Chef Mario Batali and Joe Bastianich are inseparable, two peas in a pod. Since 1998, these two have collectively brought to the foodie community attractive restaurants that showcase the culinary acumen of Chef Batali and Bastianich’s business savvy for what is hip and important to the fine dining culture. Like a fine red wine and a succulent steak, or spaghetti with meatballs, Bastianich and Batali complement each other, creating a harmonious tune that entices anyone with working taste buds.

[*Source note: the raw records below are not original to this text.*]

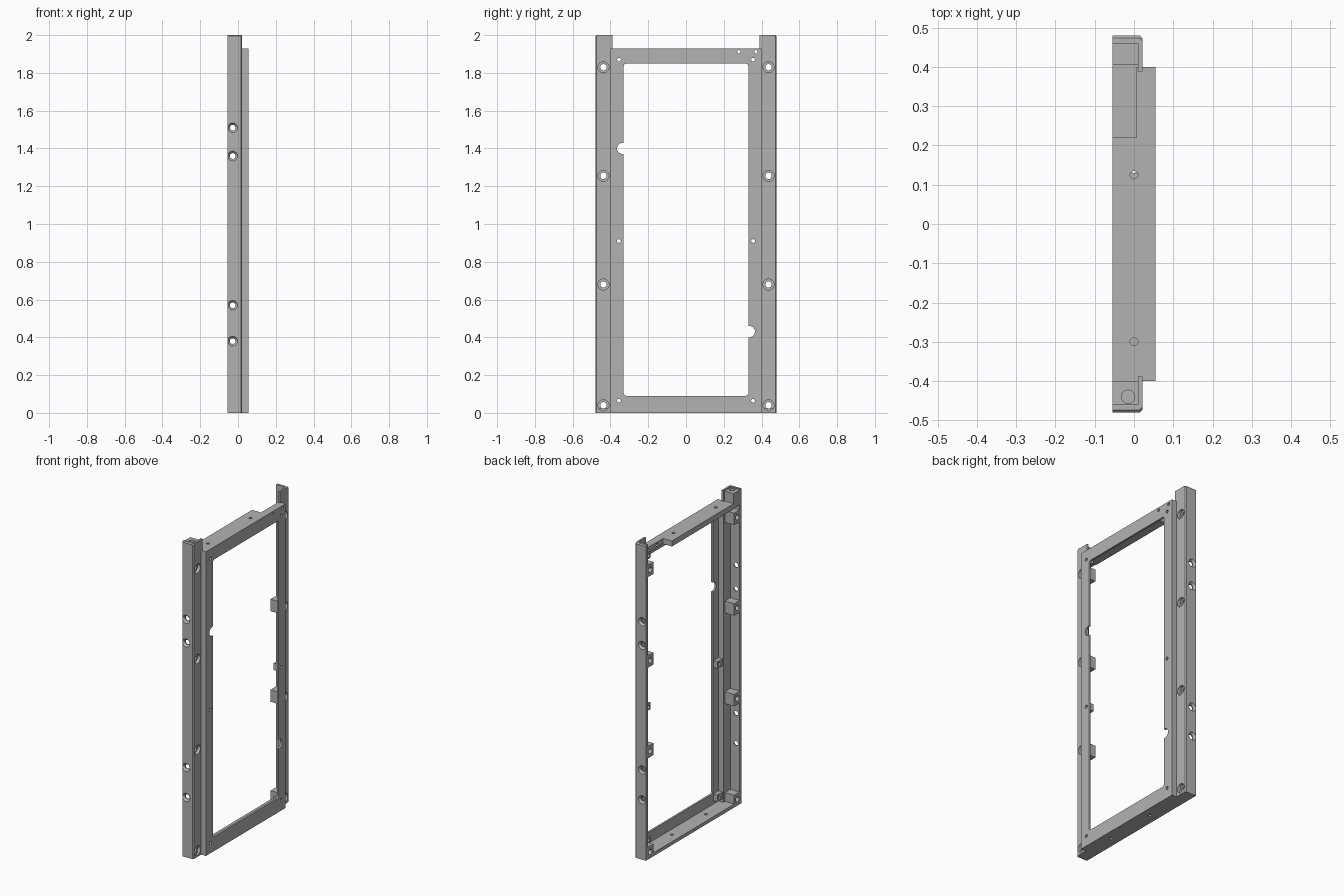
import bpy
import bmesh
from mathutils import Matrix, Vector

cube = bpy.data.objects.get("Cube")
if cube:
    bpy.data.objects.remove(cube, do_unlink=True)

GREY = (0.45, 0.45, 0.45, 1)
mat = bpy.data.materials.new("satin grey")
mat.use_nodes = True
mat.diffuse_color = GREY
mat.node_tree.nodes["Principled BSDF"].inputs["Base Color"].default_value = GREY

BACK, FLANGE, FACE = -0.055, 0.022, 0.055      # main depths along x
HALF, STEP, TOP = 0.48, 0.40, 1.93             # half width, rail step, panel top
SKIN, WALL = 0.012, 0.02                       # sheet and wall thickness
SCREW_Z = (0.04, 0.68, 1.255, 1.83)
SIDE_Z = (0.38, 0.57, 1.36, 1.51)


def make(name, bm):
    bmesh.ops.recalc_face_normals(bm, faces=bm.faces)
    mesh = bpy.data.meshes.new(name)
    bm.to_mesh(mesh)
    bm.free()
    mesh.materials.append(mat)
    ob = bpy.data.objects.new(name, mesh)
    bpy.context.collection.objects.link(ob)
    return ob


def add_box(bm, x, y, z):
    lo = Vector((min(x), min(y), min(z)))
    hi = Vector((max(x), max(y), max(z)))
    m = Matrix.Translation((lo + hi) / 2) @ Matrix.Diagonal((*(hi - lo), 1))
    return bmesh.ops.create_cube(bm, size=1, matrix=m)["verts"]


def box(name, x, y, z):
    bm = bmesh.new()
    add_box(bm, x, y, z)
    return make(name, bm)


def add_cyl(bm, centre, r, depth, axis, r2=None):
    turn = Vector((0, 0, 1)).rotation_difference(Vector(axis)).to_matrix().to_4x4()
    bmesh.ops.create_cone(bm, cap_ends=True, segments=24, radius1=r,
                          radius2=r if r2 is None else r2, depth=depth,
                          matrix=Matrix.Translation(centre) @ turn)


def prism(name, outline, z0, z1):
    bm = bmesh.new()
    face = bm.faces.new([bm.verts.new((x, y, z0)) for x, y in outline])
    ext = bmesh.ops.extrude_face_region(bm, geom=[face])["geom"]
    bmesh.ops.translate(bm, vec=(0, 0, z1 - z0),
                        verts=[v for v in ext if isinstance(v, bmesh.types.BMVert)])
    return make(name, bm)


def cut(ob, cutters):
    for c in cutters:
        mod = ob.modifiers.new(c.name, "BOOLEAN")
        mod.operation, mod.solver, mod.object = "DIFFERENCE", "EXACT", c
    bpy.context.view_layer.update()
    baked = ob.evaluated_get(bpy.context.evaluated_depsgraph_get())
    mesh = bpy.data.meshes.new_from_object(baked)
    ob.modifiers.clear()
    ob.data = mesh


# Cutters: through bores and their recesses
bores, recesses, pins = bmesh.new(), bmesh.new(), bmesh.new()
for s in (-1, 1):
    for z in SCREW_Z:
        add_cyl(bores, (0, s * 0.437, z), 0.017, 0.3, (1, 0, 0))
        add_cyl(recesses, (FLANGE, s * 0.437, z), 0.029, 0.04, (1, 0, 0))
    for z in SIDE_Z:
        add_cyl(bores, (-0.028, s * 0.47, z), 0.015, 0.08, (0, 1, 0))
        add_cyl(recesses, (-0.028, s * HALF, z), 0.015, 0.024, (0, s, 0), 0.037)
    for z in (0.065, 0.91, 1.87):
        add_cyl(pins, (0.03, s * 0.355, z), 0.01, 0.12, (1, 0, 0))
for y in (0.28, 0.37):
    add_cyl(pins, (0.03, y, 1.912), 0.009, 0.12, (1, 0, 0))
for y, z in ((0.125, TOP), (-0.3, TOP), (0.14, 0), (-0.2, 0)):
    add_cyl(pins, (0, y, z), 0.01, 0.1, (0, 0, 1))
add_cyl(bores, (-0.015, -0.44, 2), 0.017, 0.1, (0, 0, 1))

# Window opening with rounded corners, and two half-round notches
window, notches = bmesh.new(), bmesh.new()
add_box(window, (0, 0.1), (-0.33, 0.33), (0.09, 1.85))
along_x = [e for e in window.edges if abs(e.verts[0].co.x - e.verts[1].co.x) > 0.01]
bmesh.ops.bevel(window, geom=along_x, offset=0.015, segments=4, profile=0.5, affect="EDGES")
for y, z in ((-0.335, 1.4), (0.335, 0.43)):
    add_cyl(notches, (0.05, y, z), 0.03, 0.1, (1, 0, 0))

bore_cut, recess_cut, pin_cut, window_cut, notch_cut = [
    make(n, b) for n, b in (("bore_cutter", bores), ("recess_cutter", recesses),
                            ("pin_cutter", pins), ("window_cutter", window),
                            ("notch_cutter", notches))]
cutters = [bore_cut, recess_cut, pin_cut, window_cut, notch_cut]
for c in cutters:
    c.hide_render = True

# Face panel
panel = box("face_panel", (FACE - SKIN, FACE), (-STEP, STEP), (0, TOP))
cut(panel, [window_cut, notch_cut, pin_cut])

# Side rails with their step walls, screw blocks and pin posts
inner = FLANGE - SKIN
for s, side in ((-1, "front"), (1, "back")):
    outline = [(BACK, HALF), (FLANGE - 0.007, HALF), (FLANGE, HALF - 0.007),
               (FLANGE, STEP - SKIN), (inner, STEP - SKIN),
               (inner, HALF - WALL), (BACK, HALF - WALL)]
    rail = prism(side + "_rail", [(x, s * y) for x, y in outline], 0, 2)
    bm = bmesh.new()
    bm.from_mesh(rail.data)
    rim = [e for e in bm.edges if all(v.co.z > 1.99 for v in e.verts)
           and all(abs(v.co.y) > HALF - 0.01 for v in e.verts)]
    bmesh.ops.bevel(bm, geom=rim, offset=0.006, segments=1, affect="EDGES")
    bm.to_mesh(rail.data)
    bm.free()
    cut(rail, [bore_cut, recess_cut])
    box(side + "_step_wall", (inner, FACE - SKIN), (s * (STEP - SKIN), s * STEP), (0, TOP))

    for i, z in enumerate(SCREW_Z):
        base = max(z - 0.038, 0.0)
        block = box(f"{side}_screw_block_{i + 1}", (BACK, inner),
                    (s * 0.405, s * (HALF - WALL)), (base, z + 0.038))
        cut(block, [bore_cut, recess_cut])
    for i, z in enumerate((0.065, 0.91, 1.87)):
        post = box(f"{side}_pin_post_{i + 1}", (0.015, FACE - SKIN),
                   (s * 0.337, s * (STEP - SKIN)), (z - 0.022, z + 0.022))
        cut(post, [pin_cut])

# Solid cap closing the front rail
cap = box("rail_cap", (BACK, inner), (-HALF + WALL, -STEP), (1.9, 1.994))
cut(cap, [bore_cut])

# Top shelf, with one corner cut away
top = prism("top_shelf", [(BACK, -STEP), (FACE - SKIN, -STEP), (FACE - SKIN, STEP),
                          (0.007, STEP), (0.007, 0.22), (BACK, 0.22)], TOP - 0.035, TOP)
cut(top, [pin_cut])

# Bottom shelf, running out under both rails
edge, lip = HALF - WALL, STEP - SKIN
bottom = prism("bottom_shelf", [(BACK, -edge), (inner, -edge), (inner, -lip),
                                (FACE - SKIN, -lip), (FACE - SKIN, lip), (inner, lip),
                                (inner, edge), (BACK, edge)], 0, 0.022)
cut(bottom, [pin_cut, bore_cut])

for c in cutters:
    bpy.data.objects.remove(c, do_unlink=True)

Born in Seattle, Washington, Chef Batali didn’t start off his career path wanting to be a world renowned chef and creating flavor combinations that would make your salivating mouth leak. He attended Rutgers University to study the histrionic traits of the Golden Age of Spanish Theater. However soon after graduating in 1982, he took his first stab at traditional culinary training at Le Corden Bleu in London in which he withdrew immediately due to a “lack of interest.” He felt that Le Corden Bleu was not for him, and the best way for him to learn was to get elbow deep in a professional kitchen. Clearly this wasn’t the end of the road for Batali, he went on to serve as an assistant in the kitchens of the legendary Chef Marco Pierre White, and for three years he continued his intense training in the Northern Italian village of Borgo Capanne, a small town with a population of 200. Under the watchful eye of Chef White and his unique experience in Borgo Capanne, Chef Batali’s culinary skills catapulted to new heights, and with his newly acquired aptitude of Italian fare, Chef Batali returned to the States and met the other piece of the puzzle that would bring his culinary empire to life, Joe Bastianich.

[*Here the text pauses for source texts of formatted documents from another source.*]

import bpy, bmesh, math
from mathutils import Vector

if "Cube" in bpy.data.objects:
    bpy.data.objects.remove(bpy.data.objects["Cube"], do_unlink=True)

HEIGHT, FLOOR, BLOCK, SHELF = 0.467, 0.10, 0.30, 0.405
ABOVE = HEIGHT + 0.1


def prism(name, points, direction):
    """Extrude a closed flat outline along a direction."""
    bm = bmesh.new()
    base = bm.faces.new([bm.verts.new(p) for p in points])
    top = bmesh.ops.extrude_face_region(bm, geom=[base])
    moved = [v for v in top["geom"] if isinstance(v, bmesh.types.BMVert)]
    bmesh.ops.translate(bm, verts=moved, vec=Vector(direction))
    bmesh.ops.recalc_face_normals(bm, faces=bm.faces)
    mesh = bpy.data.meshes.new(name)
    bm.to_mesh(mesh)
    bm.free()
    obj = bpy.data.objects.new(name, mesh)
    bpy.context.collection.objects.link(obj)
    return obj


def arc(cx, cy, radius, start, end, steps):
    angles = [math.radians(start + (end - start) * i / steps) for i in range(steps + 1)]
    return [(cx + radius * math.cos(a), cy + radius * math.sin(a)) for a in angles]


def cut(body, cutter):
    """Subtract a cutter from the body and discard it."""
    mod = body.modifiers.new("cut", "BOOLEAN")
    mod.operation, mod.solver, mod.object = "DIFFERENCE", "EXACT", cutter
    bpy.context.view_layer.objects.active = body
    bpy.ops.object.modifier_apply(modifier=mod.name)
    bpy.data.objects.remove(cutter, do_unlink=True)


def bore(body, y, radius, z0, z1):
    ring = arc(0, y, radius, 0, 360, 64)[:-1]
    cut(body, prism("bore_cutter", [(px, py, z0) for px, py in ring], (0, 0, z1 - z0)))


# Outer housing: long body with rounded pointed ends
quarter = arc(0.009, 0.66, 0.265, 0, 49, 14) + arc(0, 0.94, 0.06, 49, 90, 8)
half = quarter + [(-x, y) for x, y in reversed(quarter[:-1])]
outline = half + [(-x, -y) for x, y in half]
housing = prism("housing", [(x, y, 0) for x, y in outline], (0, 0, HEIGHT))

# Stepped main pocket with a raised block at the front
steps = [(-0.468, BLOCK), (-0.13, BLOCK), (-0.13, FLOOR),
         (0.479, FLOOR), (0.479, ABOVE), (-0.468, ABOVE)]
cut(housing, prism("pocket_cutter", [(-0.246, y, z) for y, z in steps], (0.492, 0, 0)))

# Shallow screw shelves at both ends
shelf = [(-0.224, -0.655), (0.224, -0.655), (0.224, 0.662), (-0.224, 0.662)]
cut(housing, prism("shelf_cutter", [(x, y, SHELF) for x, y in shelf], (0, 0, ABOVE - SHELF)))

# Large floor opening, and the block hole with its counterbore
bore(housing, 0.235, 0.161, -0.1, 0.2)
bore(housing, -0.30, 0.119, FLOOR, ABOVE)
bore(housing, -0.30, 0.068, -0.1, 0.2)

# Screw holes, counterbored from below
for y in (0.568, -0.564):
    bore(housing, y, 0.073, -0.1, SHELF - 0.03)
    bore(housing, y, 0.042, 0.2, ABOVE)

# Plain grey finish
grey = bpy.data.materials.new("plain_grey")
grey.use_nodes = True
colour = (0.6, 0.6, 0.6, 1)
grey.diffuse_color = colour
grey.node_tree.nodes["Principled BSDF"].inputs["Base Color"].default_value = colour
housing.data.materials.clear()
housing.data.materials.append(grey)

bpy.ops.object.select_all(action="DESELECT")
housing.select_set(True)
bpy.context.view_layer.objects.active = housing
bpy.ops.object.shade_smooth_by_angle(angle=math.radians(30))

Joe Bastianich, the son of Lidia Bastianich—an American chef specializing in Italian cuisine, as well as an author and restaurateur—revolutionizing the Italian food and wine world. Bastianich introduced people to new restaurants, a retail shop, a winery in Italy, books and more. Partnered with his mother, Joe opened up his first restaurant, Becco, located in New York’s theater-district. Here is where Joe created major buzz with his idea of a “prix fixe” wine list, bringing Becco near the top of the list of hotspots in The Big Apple. Then in 1998, Chef Mario Batali and Bastianich opened up their first restaurant, Babbo Ristorante e Enoteca, their flagship restaurant where Joe’s business expertise and Chef Batali’s traditional Italian skills flourished in an award-winning Greenwich Village dining establishment. Babbo soon attracted critical praise like an astounding three stars from the New York Times and was honored as The Best New Restaurant in America from the James Beard Foundation.
Although Babbo Ristorante e Enoteca quickly climbed the ladder of culinary supremacy, Joe Bastianich and Chef Batali didn’t stop there. The pair opened multiple restaurants since Babbo’s inauguration—Lupa, Esca, Otto Enoteca Pizzeria, Casa Mono, Bar Jamon, Bistro Du Vent, Del Posto, Enoteca San Marco, B&B Restorante, Tarry Lodge, and CARNEVINO. Most of their business ventures showcase Chef Batali’s culinary genius in Italian fare; however they did branch out to provide a slightly different flavor palate by exploring Spanish cuisine in their restaurants Casa Mono and Bar Jamon.
Together they are indeed an unstoppable force within the food world, yet individually, they still continued their personal legacies. Chef Batali is an Iron Chef America alumist, where he frequently battled against challengers in Kitchen Arena. He also hosts the Food Network program, “Molto Mario” where he educates viewers on his philosophy and principles of Italian cuisine. More recently, Chef Batali and NASCAR have teamed up together to create the first ever cook book for NASCAR fans. In the book, Chef Batali gives helpful tips and tricks on how to construct a memorable NASCAR tailgate feast pre and post race. Bastianich ventured to his ancestral grounds of Friuli-Venezia Giulia to build his acclaimed wine estate, Azienda Agricola Bastianich. Soon after, he migrated to Maremma, Tuscany to open the wine estate La Mozza s.r.l. To go along with his excursion into the wine industry, Bastianich teamed up with Babbo’s Beverage Director and journalist David Lynch to write a comprehensive guide to all Italian wines called Vino Italiano. He then paired his award winning book with another, Vino Italino Guide, to help further educate wine afficianados on the delicacies of Italian vintages.
Joseph Bastianich and Chef Mario Batali have enlightened both veteran and novice foodies alike to tastes of not only true Italian cuisine, but dishes that are fundamentally marvelous all the while beguiling the culinary senses. It is a safe bet to consider that these two will continue on showcasing their talents to the food community whether as two peas in a pod or as individuals sprouting their own roots. Rest assured that their end product will be none the least sensational.